A full-color, 8-1/2 by 11-inch campaign flyer arrived in my mailbox the other day from a Republican state legislator who really wants constituents to know he voted to raise teachers’ pay. The message is repeated front and back.
A few days later, a TV station ran back-to-back nearly identical campaign commercials for two Republican legislators. Same words, same pictures, same message: Teachers got a pay raise.
See how Republicans run. In 2016, from Gov. Pat McCrory to a few GOP legislators in competitive districts, Republicans are running on their two pay-raise votes over the past two years — and on their tax cuts.
Incumbents, of course, have the advantage, and the burden, of running on their records. In this campaign, Republicans do not go out of their way to remind voters about the vast changes in public education policy since winning control of the General Assembly in 2010. Here are some major budget and policy decisions Republicans made that have expanded, and intensified, the great debate in North Carolina over preK-12 education:
- The Read to Achieve program mandates that schools bring third graders up to grade level in reading, or students must repeat the grade. There is a wide consensus that reading by third grade makes sense. At first the legislation mandated a burdensome battery of tests, which lawmakers subsequently modified. The legislature also has offered bonuses to third-grade teachers, but not to kindergarten, first- and second-grade teachers whose work contributes to hitting the third-grade standard.
- The legislature has also instituted a scheme to grade public schools A through F. Instead of giving parents in-depth information about the quality of teachers and factors not detected by standardized tests, the grades tell more about the student composition of a school. Most A and B schools have a high concentration of children from affluent families; most D and F schools have clusters of children who live in poverty or near-poverty.
- Publicly funded charter schools pre-date the Republican majority, but GOP lawmakers lifted the 100-limit on the number of charters. Now the state has 167 charter schools with an increase to 180 expected in 2017-18, thus opening more slots for students to depart traditional public schools. It turns out that charter schools, in aggregate, have A and B, as well as D and F, schools, much like traditional public schools. And there is evidence that charter schools have contributed to further racial and socio-economic segregation. Eight charter schools, which receive public money, have reported having no low-income students last year. The Public School Forum describes 45 percent of North Carolina charters as “schools of privilege,’’ with enrollment of low income students at 25 percent or below.
- The Republican majority instituted state-funded vouchers for students who attend private schools, including schools run by religious institutions. The vouchers are called opportunity scholarship for children of relatively low-income households. The legislature has not required the kind of reporting of data that would enable an assessment of whether voucher-funded students get a sound basic education as required by North Carolina law.
- The legislature enacted, and McCrory signed, legislation to abolish the career-status system for teachers, popularly known as “tenure.” The courts said career status could not be taken away from teachers who had earned it.
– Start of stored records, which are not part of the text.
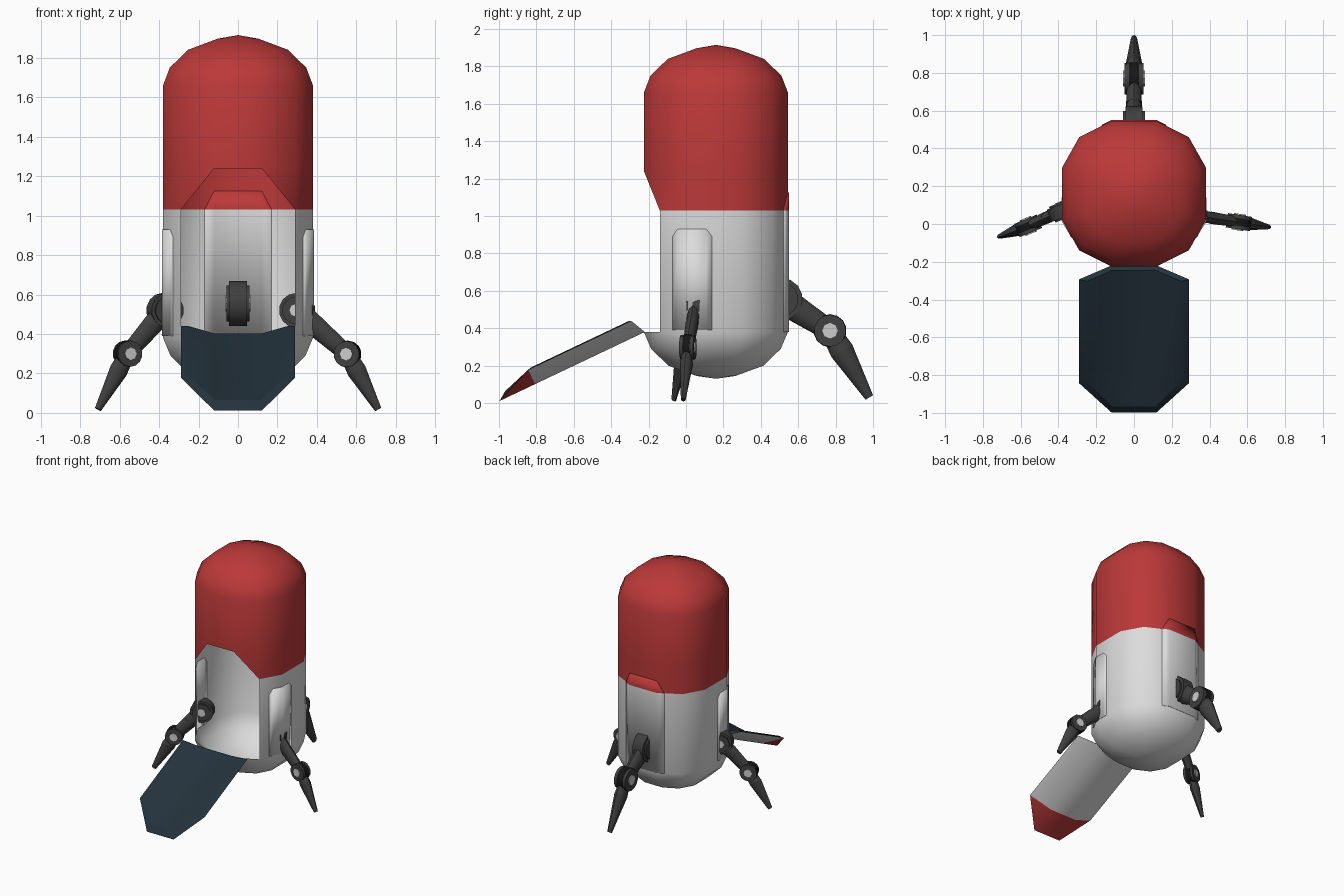
import bpy, bmesh, math
from mathutils import Vector, Matrix

if "Cube" in bpy.data.objects:
    bpy.data.objects.remove(bpy.data.objects["Cube"])


def mat(name, r, g, b):
    m = bpy.data.materials.new(name)
    m.diffuse_color = (r, g, b, 1)
    m.use_nodes = True
    m.node_tree.nodes["Principled BSDF"].inputs["Base Color"].default_value = m.diffuse_color
    return m


RED = mat("red paint", 0.50, 0.04, 0.04)
WHITE = mat("white paint", 0.72, 0.72, 0.72)
NAVY = mat("navy lining", 0.017, 0.032, 0.045)
GREY = mat("dark grey metal", 0.05, 0.05, 0.05)
BLACK = mat("black joint", 0.008, 0.008, 0.008)
CAP = mat("light bolt", 0.6, 0.6, 0.6)


def finish(name, bm, mats, angle=40):
    me = bpy.data.meshes.new(name)
    bm.to_mesh(me)
    bm.free()
    for m in mats:
        me.materials.append(m)
    me.shade_smooth()
    me.set_sharp_from_angle(angle=math.radians(angle))
    ob = bpy.data.objects.new(name, me)
    bpy.context.collection.objects.link(ob)
    return ob


CY = 0.16      # body axis in y
SPLIT = 1.03   # height where white turns red
quarter = [(0.38, 0.14), (0.29, 0.30), (0.12, 0.385)]
ring = (quarter + [(-x, y) for x, y in quarter[::-1]]
        + [(-x, -y) for x, y in quarter] + [(x, -y) for x, y in quarter[::-1]])
FRONT = (7, 8, 9)   # ring columns of the doorway

# capsule shell with an open doorway
profile = [(0.145, .27), (0.2, .66), (0.29, .9), (0.38, 1), (SPLIT, 1), (1.24, 1),
           (1.66, 1), (1.75, .91), (1.84, .67), (1.897, .27)]
bm = bmesh.new()
rows = [[bm.verts.new((x * s, CY + y * s, z)) for x, y in ring] for z, s in profile]
bot, top = bm.verts.new((0, CY, 0.13)), bm.verts.new((0, CY, 1.915))
for i in range(12):
    j = (i + 1) % 12
    bm.faces.new((bot, rows[0][j], rows[0][i]))
    bm.faces.new((top, rows[-1][i], rows[-1][j]))
    for k in range(len(profile) - 1):
        a, b, c, d = rows[k][i], rows[k][j], rows[k + 1][j], rows[k + 1][i]
        if i in FRONT and k in (3, 4):
            if k == 4 and i == 7:
                bm.faces.new((a, c, d))
            elif k == 4 and i == 9:
                bm.faces.new((b, c, d))
            continue
        bm.faces.new((a, b, c, d))
for f in bm.faces:
    f.material_index = int(f.calc_center_median().z > SPLIT)
finish("pod_shell", bm, [WHITE, RED])


# leg bay panels lying on the shell
def panel(name, pts, base):
    bm = bmesh.new()
    cols = []
    for x, y, z in pts:
        v = Vector((x, y - CY, 0)) * 1.012
        cols.append([bm.verts.new((v.x, v.y + CY, h)) for h in (base, min(z, SPLIT), z)])
    for a, b in zip(cols, cols[1:]):
        for k in (0, 1):
            q = (a[k], b[k], b[k + 1], a[k + 1])
            f = bm.faces.new(q)
            f.material_index = int(f.calc_center_median().z > SPLIT)
    bmesh.ops.remove_doubles(bm, verts=bm.verts, dist=1e-4)
    bmesh.ops.dissolve_degenerate(bm, edges=bm.edges, dist=1e-4)
    bm.normal_update()
    ob = finish(name, bm, [WHITE, RED])
    s = ob.modifiers.new("thickness", "SOLIDIFY")
    s.thickness = 0.008


panel("back_panel", [(.17, .52, 1.03), (.12, .545, 1.125),
                     (-.12, .545, 1.125), (-.17, .52, 1.03)], 0.38)
side = [(.328, -.07, .89), (.343, -.043, .93), (.38, .02, .93),
        (.38, .11, .93), (.38, .14, .89)]
panel("right_panel", side, 0.39)
panel("left_panel", [(-x, y, z) for x, y, z in side[::-1]], 0.39)

# door folded down as a ramp: white and red outside, navy inside
bm = bmesh.new()


def sheet(A, B, C, D, E):
    vs = {}
    for s in (-1, 1):
        for n, p in zip("ABCDE", (A, B, C, D, E)):
            vs[n, s] = bm.verts.new((p[0] * s, p[1], p[2]))
    return vs


def skin(v, mats, flip):
    for names, m in (("A- D- E- B-", 0), ("D- D+ E+ E-", 0), ("D+ A+ B+ E+", 0),
                     ("B- E- C-", 1), ("E- E+ C+ C-", 1), ("E+ B+ C+", 1)):
        q = [v[n[0], 1 if n[1] == "+" else -1] for n in names.split()]
        f = bm.faces.new(q[::-1] if flip else q)
        f.material_index = mats[m]


outer = sheet((.29, .085, .04), (.29, .085, .65), (.12, 0, .86), (.12, 0, 0), (.12, 0, .65))
inner = sheet((.25, .09, .05), (.25, .09, .635), (.115, .035, .81),
              (.12, .032, .015), (.12, .032, .635))
skin(outer, (0, 1), False)
skin(inner, (2, 2), True)
rim = [("A", -1), ("D", -1), ("D", 1), ("A", 1), ("B", 1), ("C", 1), ("C", -1), ("B", -1)]
for p, q in zip(rim, rim[1:] + rim[:1]):
    f = bm.faces.new((outer[q], outer[p], inner[p], inner[q]))
    f.material_index = 2
bmesh.ops.recalc_face_normals(bm, faces=bm.faces)
bm.transform(Matrix.Translation((0, -0.22, 0.38)) @ Matrix.Rotation(math.radians(115.4), 4, 'X'))
finish("door_ramp", bm, [WHITE, RED, NAVY], 35)


# legs: hip and knee discs joined by tapered limbs
def leg(name, hip, knee, tip, s):
    hip, knee, tip = Vector(hip), Vector(knee), Vector(tip)
    u = Vector((tip.x - hip.x, tip.y - hip.y, 0)).normalized()
    n = Vector((0, 0, 1)).cross(u)
    bm = bmesh.new()

    def tube(p, q, r1, r2, flat=1.0, segs=10, m=0):
        w = (q - p).normalized()
        side_ax = n if abs(w.dot(n)) < 0.5 else u
        b = side_ax.cross(w).normalized()
        a = b.cross(w) * -1
        M = Matrix((a * flat, b, w)).transposed().to_4x4()
        M.translation = (p + q) / 2
        res = bmesh.ops.create_cone(bm, cap_ends=True, segments=segs, radius1=r1,
                                    radius2=r2, depth=(q - p).length, matrix=M)
        for f in {f for v in res["verts"] for f in v.link_faces}:
            f.material_index = m

    def disc(c, r, half, m=0, segs=14):
        tube(c - n * half, c + n * half, r, r, 1, segs, m)

    disc(hip, .088 * s, .035 * s)
    disc(hip, .07 * s, .045 * s)
    disc(hip, .032 * s, .049 * s, 2, 8)
    mid = hip.lerp(knee, 0.45)
    tube(hip, mid, .06 * s, .052 * s, .6)
    tube(mid, knee, .052 * s, .043 * s, .65)
    disc(knee, .066 * s, .038 * s)
    disc(knee, .068 * s, .02 * s, 1)
    disc(knee, .032 * s, .044 * s, 2, 8)
    low = knee.lerp(tip, 0.3)
    tube(knee, low, .04 * s, .05 * s, .65)
    tube(low, tip, .05 * s, .018 * s, .7)
    bmesh.ops.recalc_face_normals(bm, faces=bm.faces)
    finish(name, bm, [GREY, BLACK, CAP])


leg("back_leg", (0, .51, .555), (0, .77, .387), (0, .98, .03), 1.3)
leg("right_leg", (.30, .05, .52), (.555, .01, .298), (.71, -.015, .018), 1.0)
leg("left_leg", (-.37, .075, .52), (-.56, -.01, .30), (-.71, -.065, .018), 1.0)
- Republican lawmakers removed all state funding, thus abolishing, the widely-hailed Teaching Fellows Program that offered college scholarships to young adults who promised to spend four years or more in the classroom.
The list of initiatives goes on: A robust plan to expand digital technology in schools, a mandate to the University of North Carolina to create eight “laboratory’’ schools near campuses, an effort to retreat from the Common Core, meager raises for principals with so many schools in need of strong leadership, and running in place on preK. There is much for Democrats and Republicans to debate, as they should.
But the debate ought to be about more than the pay raises, and whether “the average teacher will make more than $50,000,” as the Republican legislator’s flyer asserts. To look at the GOP initiatives since 2010 is to see a breath-taking array of measures that distinctly shift state education policy — that turn toward more parental choice and steer away from decades of step-by-step enhancements to public education.
Elections are about issues and about candidates’ character and ability to govern. Elections are also about candidates seeking consent from the electorate. The 2016 elections ought to allow voters to decide whether to consent to the full agenda pursued by Republicans over the past five years, or to consent to a new agenda defined by Democrat Roy Cooper and Democratic legislators to take the state in another direction.